The Second Circuit Court of Appeals in New York has been steadfast in not extending the old maritime law doctrine of "Unreasonable Deviation." Recently it ruled that even assuming arguendo that an ocean carrier played a part in the theft of two autos delivered to it for shipment that would not constitute an "unreasonable deviation" that would nullify bill of lading defenses, including the COGSA $500 package limitation.

The doctrine grew out of maritime insurance law long before COGSA was passed, and it has been narrowly applied by the Second Circuit to only a few specific scenarios:  First, a geographic deviation that increases the risk of damage to cargo. Second, unauthorized deck stowage that increases risk of loss or damage to cargo. Third, issuing an "On Board" bill of lading for cargo that is not actually loaded.

The Second Circuit has refused to extend the doctrine even where a carrier is alleged to have committed criminal acts, such as accepting bribes to deliver cargo to an unknown party.

Fair Opportunity to Declare Higher Value

In the same case, the Appeals Court ruled that where a bill of lading clearly states that in order to avoid the $500 limitation, a shipper may declare a higher value and pay a higher freight, the bill of lading form does not have to provide a special space in which to declare the higher value - although providing such a space would be better.
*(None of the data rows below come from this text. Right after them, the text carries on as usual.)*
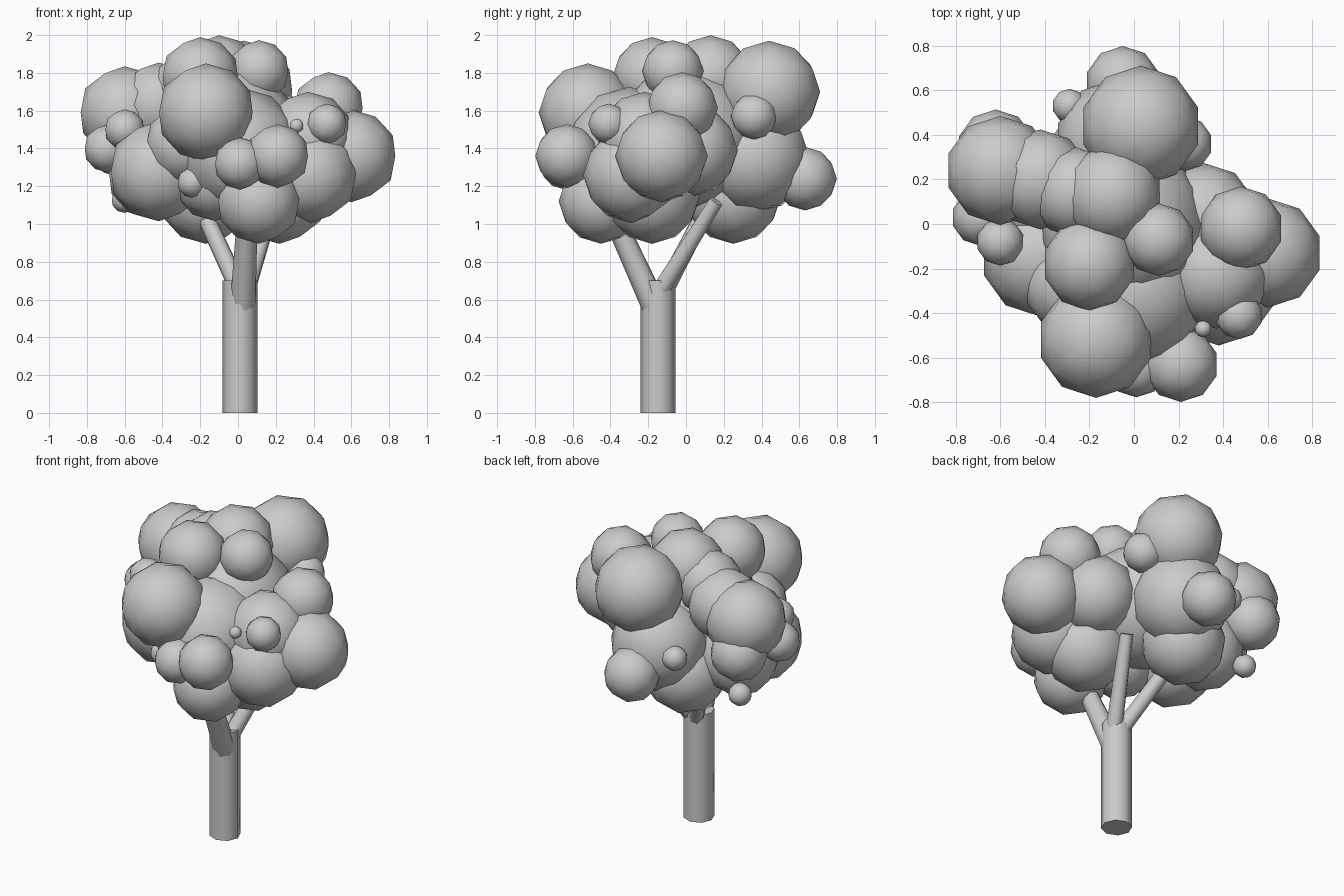
import bpy
import math
from mathutils import Vector


def limb(name, a, b, r1, r2, sides=8):
    """Tapered cylinder between two points."""
    a, b = Vector(a), Vector(b)
    d = b - a
    bpy.ops.mesh.primitive_cone_add(vertices=sides, radius1=r1, radius2=r2,
                                    depth=d.length, location=(a + b) / 2)
    o = bpy.context.object
    o.name = name
    o.rotation_euler = d.to_track_quat('Z', 'Y').to_euler()
    bpy.ops.object.shade_smooth_by_angle(angle=math.radians(50))


def puff(name, x, y, z, r):
    """Low-poly smooth foliage ball."""
    bpy.ops.mesh.primitive_ico_sphere_add(subdivisions=2, radius=r * 1.02,
                                          location=(x, y, z))
    bpy.context.object.name = name
    bpy.ops.object.shade_smooth()


# Trunk and branches
limb("trunk", (0.01, -0.148, 0), (0.01, -0.148, 0.7), 0.092, 0.092)
limb("branch_left", (0.03, -0.14, 0.6), (-0.2, 0.12, 1.1), 0.05, 0.045)
limb("branch_right", (0.04, -0.14, 0.64), (0.19, 0.16, 1.12), 0.05, 0.04)
limb("branch_front", (0.025, -0.17, 0.57), (0.05, -0.39, 1.05), 0.068, 0.055)

# Inner crown masses
core = [
    (-0.05, 0.0, 1.46, 0.38), (0.0, -0.3, 1.39, 0.33),
    (-0.06, 0.36, 1.35, 0.29), (-0.17, 0.25, 1.15, 0.25),
    (0.22, -0.18, 1.15, 0.25), (0.11, -0.45, 1.12, 0.22),
    (-0.42, -0.15, 1.28, 0.26), (-0.45, 0.1, 1.27, 0.24),
    (0.37, -0.22, 1.45, 0.245), (0.38, -0.29, 1.26, 0.25),
    (0.31, 0.03, 1.39, 0.24), (-0.28, -0.28, 1.42, 0.21),
    (-0.12, -0.28, 1.24, 0.22), (-0.42, 0.2, 1.63, 0.22),
]
# Large outer puffs
large = [
    (-0.17, -0.52, 1.59, 0.255), (0.03, 0.44, 1.70, 0.265),
    (-0.6, 0.24, 1.59, 0.24), (0.6, -0.13, 1.36, 0.24),
    (-0.2, -0.18, 1.78, 0.205), (-0.1, 0.13, 1.775, 0.22),
    (-0.26, 0.14, 1.71, 0.2), (0.48, -0.02, 1.615, 0.185),
    (0.11, -0.07, 1.81, 0.16), (0.21, -0.63, 1.36, 0.165),
    (-0.05, 0.63, 1.24, 0.165), (-0.62, 0.34, 1.42, 0.17),
]
# Small puffs
small = [
    (0.01, -0.64, 1.32, 0.135), (-0.69, 0.03, 1.40, 0.125),
    (0.23, 0.36, 1.57, 0.12), (-0.6, -0.08, 1.5, 0.105),
    (0.47, -0.41, 1.53, 0.105), (-0.24, -0.42, 1.22, 0.08),
    (-0.29, 0.53, 1.37, 0.075), (-0.6, 0.3, 1.13, 0.07),
    (0.31, -0.47, 1.52, 0.037),
]
for label, group in (("crown_core", core), ("crown_puff", large), ("crown_small_puff", small)):
    for i, p in enumerate(group):
        puff(f"{label}_{i + 1}", *p)
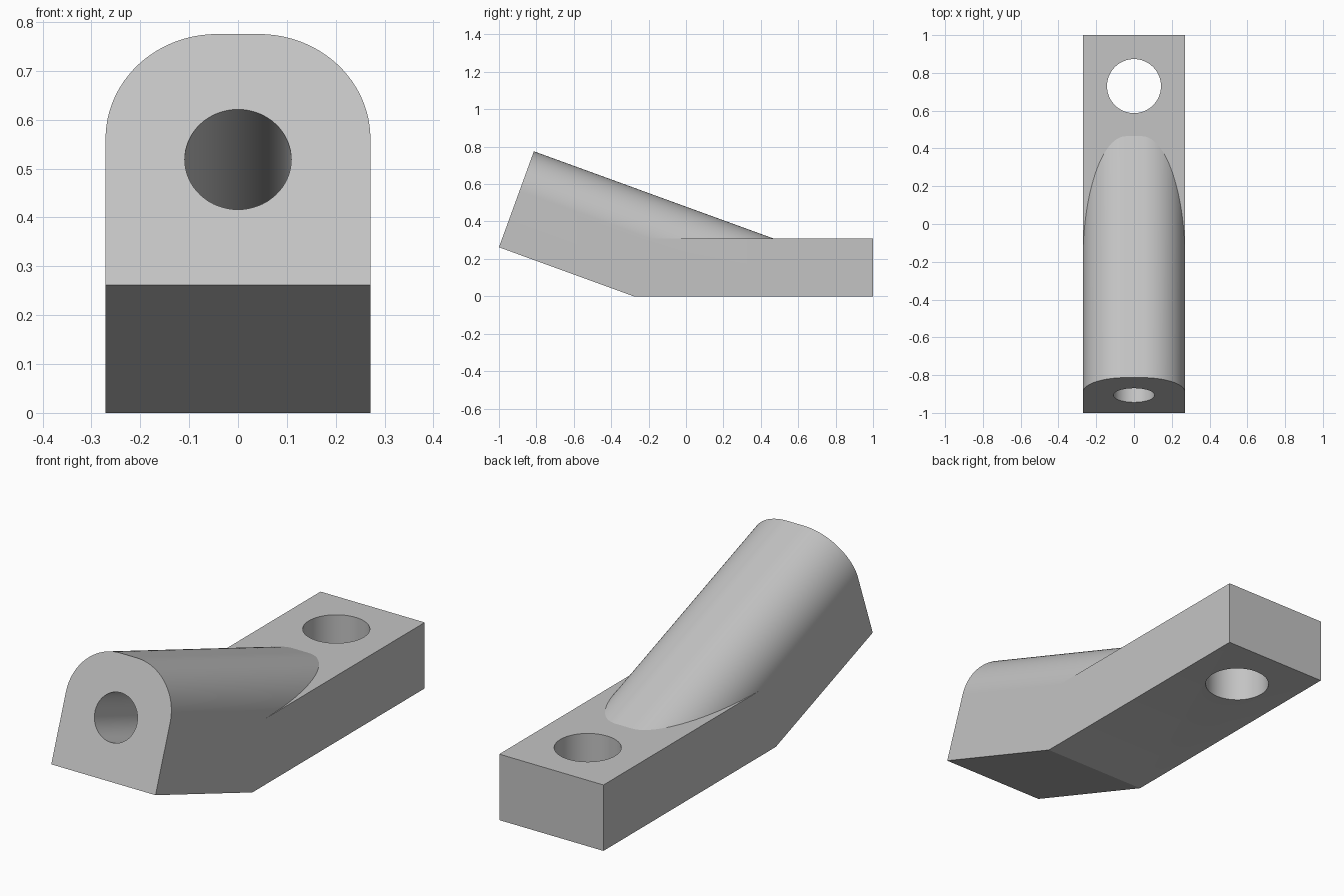
import bpy
import bmesh
from math import sin, cos, tan, pi, radians
from mathutils import Vector

default = bpy.data.objects.get("Cube")
if default:
    bpy.data.objects.remove(default, do_unlink=True)

HALF = 0.271                 # half width of the bracket
TILT = radians(20)
BASE_TOP, BEND_Y = 0.31, -0.28
ARM_H, CORNER = 0.546, 0.228
ALONG = Vector((0, cos(TILT), -sin(TILT)))   # down the arm
UP = Vector((0, sin(TILT), cos(TILT)))       # across the arm
START = Vector((0, -1, (BEND_Y + 1) * tan(TILT)))

grey = bpy.data.materials.new("light grey")
grey.use_nodes = True
colour = (0.55, 0.55, 0.55, 1)
grey.diffuse_color = colour
grey.node_tree.nodes["Principled BSDF"].inputs["Base Color"].default_value = colour


def prism(name, start, end):
    """Solid between two matching loops of points."""
    bm = bmesh.new()
    a = [bm.verts.new(p) for p in start]
    b = [bm.verts.new(p) for p in end]
    n = len(a)
    bm.faces.new(a)
    bm.faces.new(b[::-1])
    for i in range(n):
        j = (i + 1) % n
        bm.faces.new((a[j], a[i], b[i], b[j]))
    bmesh.ops.recalc_face_normals(bm, faces=bm.faces)
    mesh = bpy.data.meshes.new(name)
    bm.to_mesh(mesh)
    bm.free()
    mesh.materials.append(grey)
    obj = bpy.data.objects.new(name, mesh)
    bpy.context.collection.objects.link(obj)
    return obj


def drill(name, centre, across, axis, radius, depth):
    """Round cutter starting at centre and running along axis."""
    ring = []
    for i in range(64):
        t = 2 * pi * i / 64
        ring.append(centre + Vector((radius * cos(t), 0, 0)) + across * radius * sin(t))
    return prism(name, ring, [p + axis * depth for p in ring])


def combine(target, other, operation):
    mod = target.modifiers.new(operation.lower(), 'BOOLEAN')
    mod.operation = operation
    mod.solver = 'EXACT'
    mod.object = other
    bpy.context.view_layer.objects.active = target
    bpy.ops.object.modifier_apply(modifier=mod.name)
    bpy.data.objects.remove(other, do_unlink=True)


# Flat foot
outline = [(BEND_Y, 0), (1, 0), (1, BASE_TOP), (BEND_Y, BASE_TOP)]
bracket = prism("angled_bracket",
                [Vector((-HALF, y, z)) for y, z in outline],
                [Vector((HALF, y, z)) for y, z in outline])

# Tilted arm with rounded top corners, its far end buried in the foot
section = [(-HALF, 0), (HALF, 0)]
for side, first in ((1, 0), (-1, pi / 2)):
    for i in range(25):
        t = first + pi / 2 * i / 24
        section.append((side * (HALF - CORNER) + CORNER * cos(t),
                        ARM_H - CORNER + CORNER * sin(t)))
front = [START + Vector((x, 0, 0)) + UP * h for x, h in section]
SLOPE = 0.28                 # sloping end plane, inside the foot
back = []
for p in front:
    gap = p.z - SLOPE * (p.y - BEND_Y)
    back.append(p + ALONG * gap / (sin(TILT) + SLOPE * cos(TILT)))
combine(bracket, prism("arm", front, back), 'UNION')

# Bolt hole through the foot, deep bore down the arm
combine(bracket, drill("bolt_hole", Vector((0, 0.73, -0.1)), Vector((0, 1, 0)),
                       Vector((0, 0, 1)), 0.143, 0.8), 'DIFFERENCE')
combine(bracket, drill("arm_bore", START + UP * ARM_H / 2 - ALONG * 0.1, UP,
                       ALONG, 0.109, 0.95), 'DIFFERENCE')

# Smooth the curves, keep every real edge crisp
bpy.ops.object.select_all(action='DESELECT')
bracket.select_set(True)
bpy.context.view_layer.objects.active = bracket
bpy.ops.object.shade_smooth_by_angle(angle=radians(18))
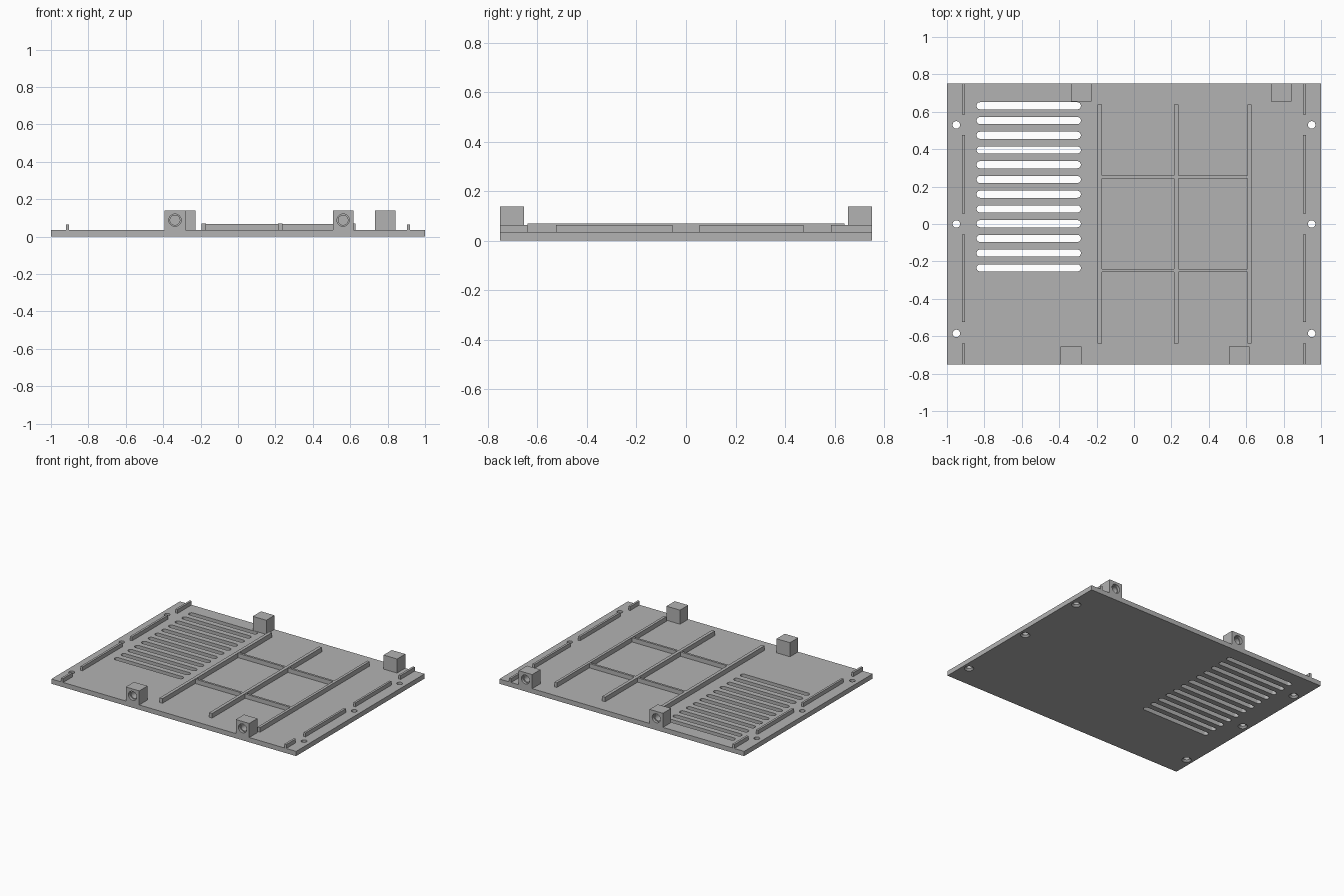
import bpy, bmesh, math
from mathutils import Matrix, Vector

cube = bpy.data.objects.get("Cube")
if cube:
    bpy.data.objects.remove(cube, do_unlink=True)

HALF_Y = 0.75
FLOOR = 0.035

grey = bpy.data.materials.new("mid grey")
grey.use_nodes = True
colour = (0.45, 0.45, 0.45, 1)
grey.diffuse_color = colour
grey.node_tree.nodes["Principled BSDF"].inputs["Base Color"].default_value = colour


def make_object(name, bm):
    bmesh.ops.recalc_face_normals(bm, faces=bm.faces)
    mesh = bpy.data.meshes.new(name)
    bm.to_mesh(mesh)
    bm.free()
    mesh.materials.append(grey)
    obj = bpy.data.objects.new(name, mesh)
    bpy.context.collection.objects.link(obj)
    return obj


def box(name, x0, x1, y0, y1, z0, z1):
    bm = bmesh.new()
    centre = Vector((x0 + x1, y0 + y1, z0 + z1)) / 2
    size = Matrix.Diagonal((x1 - x0, y1 - y0, z1 - z0, 1))
    bmesh.ops.create_cube(bm, size=1, matrix=Matrix.Translation(centre) @ size)
    return make_object(name, bm)


def add_cone(bm, r1, r2, depth, matrix):
    bmesh.ops.create_cone(bm, cap_ends=True, segments=32, radius1=r1,
                          radius2=r2, depth=depth, matrix=matrix)


def add_slot(bm, x0, x1, y, r):
    # Round-ended outline extruded through the plate
    pts = []
    for cx, start in ((x1, -90), (x0, 90)):
        for i in range(13):
            a = math.radians(start + i * 15)
            pts.append(bm.verts.new((cx + r * math.cos(a), y + r * math.sin(a), -0.1)))
    face = bm.faces.new(pts)
    ext = bmesh.ops.extrude_face_region(bm, geom=[face])
    verts = [v for v in ext["geom"] if isinstance(v, bmesh.types.BMVert)]
    bmesh.ops.translate(bm, verts=verts, vec=(0, 0, 0.3))


def cut(obj, bm):
    # Subtract the cutter shape and keep the resulting mesh
    cutter = make_object("cutter", bm)
    cutter.hide_render = True
    mod = obj.modifiers.new("cut", 'BOOLEAN')
    mod.operation = 'DIFFERENCE'
    mod.solver = 'EXACT'
    mod.object = cutter
    deps = bpy.context.evaluated_depsgraph_get()
    mesh = bpy.data.meshes.new_from_object(obj.evaluated_get(deps))
    obj.modifiers.clear()
    obj.data = mesh
    bpy.data.objects.remove(cutter, do_unlink=True)


# Base plate with vent slots and countersunk screw holes
plate = box("base_plate", -1, 1, -HALF_Y, HALF_Y, 0, FLOOR)
bm = bmesh.new()
for i in range(12):
    add_slot(bm, -0.823, -0.303, 0.632 - i * 0.0788, 0.019)
cut(plate, bm)
for radius_low, radius_high, low, high in ((0.02, 0.02, -0.05, 0.1), (0.042, 0.02, -0.01, 0.012)):
    bm = bmesh.new()
    for x in (-0.95, 0.95):
        for y in (0.53, 0, -0.585):
            add_cone(bm, radius_low, radius_high, high - low,
                     Matrix.Translation((x, y, (low + high) / 2)))
    cut(plate, bm)

# Locating strips along both sides
for side, label in ((1, "left"), (-1, "right")):
    spans = ((0.585, HALF_Y), (0.055, 0.475), (-0.525, -0.055), (-HALF_Y, -0.64))
    for i, (y0, y1) in enumerate(spans):
        x0, x1 = sorted((side * 0.904, side * 0.92))
        box(f"{label}_side_strip_{i + 1}", x0, x1, y0, y1, FLOOR, 0.064)

# Stiffening ribs: three long, four short between them
long_ribs = ((-0.194, -0.17), (0.213, 0.237), (0.608, 0.628))
for i, (x0, x1) in enumerate(long_ribs):
    box(f"long_rib_{i + 1}", x0, x1, -0.64, 0.64, FLOOR, 0.069)
for i in range(2):
    for y, label in ((0.252, "back"), (-0.248, "front")):
        box(f"{label}_cross_rib_{i + 1}", long_ribs[i][1], long_ribs[i + 1][0],
            y - 0.008, y + 0.008, FLOOR, 0.067)

# Fixing blocks with blind stepped screw holes in their outer faces
for label, side, centres in (("front", -1, (-0.337, 0.562)), ("back", 1, (-0.282, 0.787))):
    for x, hand in zip(centres, ("right", "left")):
        y0, y1 = sorted((side * HALF_Y, side * 0.654))
        block = box(f"{label}_{hand}_fixing_block", x - 0.055, x + 0.055, y0, y1, FLOOR, 0.139)
        for radius, depth in ((0.033, 0.02), (0.026, 0.075)):
            bm = bmesh.new()
            spin = Matrix.Rotation(math.pi / 2, 4, 'X')
            add_cone(bm, radius, radius, 2 * depth,
                     Matrix.Translation((x, side * HALF_Y, 0.088)) @ spin)
            cut(block, bm)

# Smooth the round walls while keeping flat faces crisp
bpy.ops.object.select_all(action='DESELECT')
for obj in bpy.context.collection.objects:
    if obj.type == 'MESH' and ("plate" in obj.name or "block" in obj.name):
        obj.select_set(True)
        bpy.context.view_layer.objects.active = obj
bpy.ops.object.shade_smooth_by_angle(angle=math.radians(30))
This is especially true in a case like this where the shipper made frequent shipments with the same carrier and, in fact, had declared higher value for some previous shipments. His claim that he had not been given "a fair opportunity" to declare higher value was rejected. OOO "Garant-S" v. Empire United Lines Co., Inc. (2nd Cir. Feb. 8, 2014).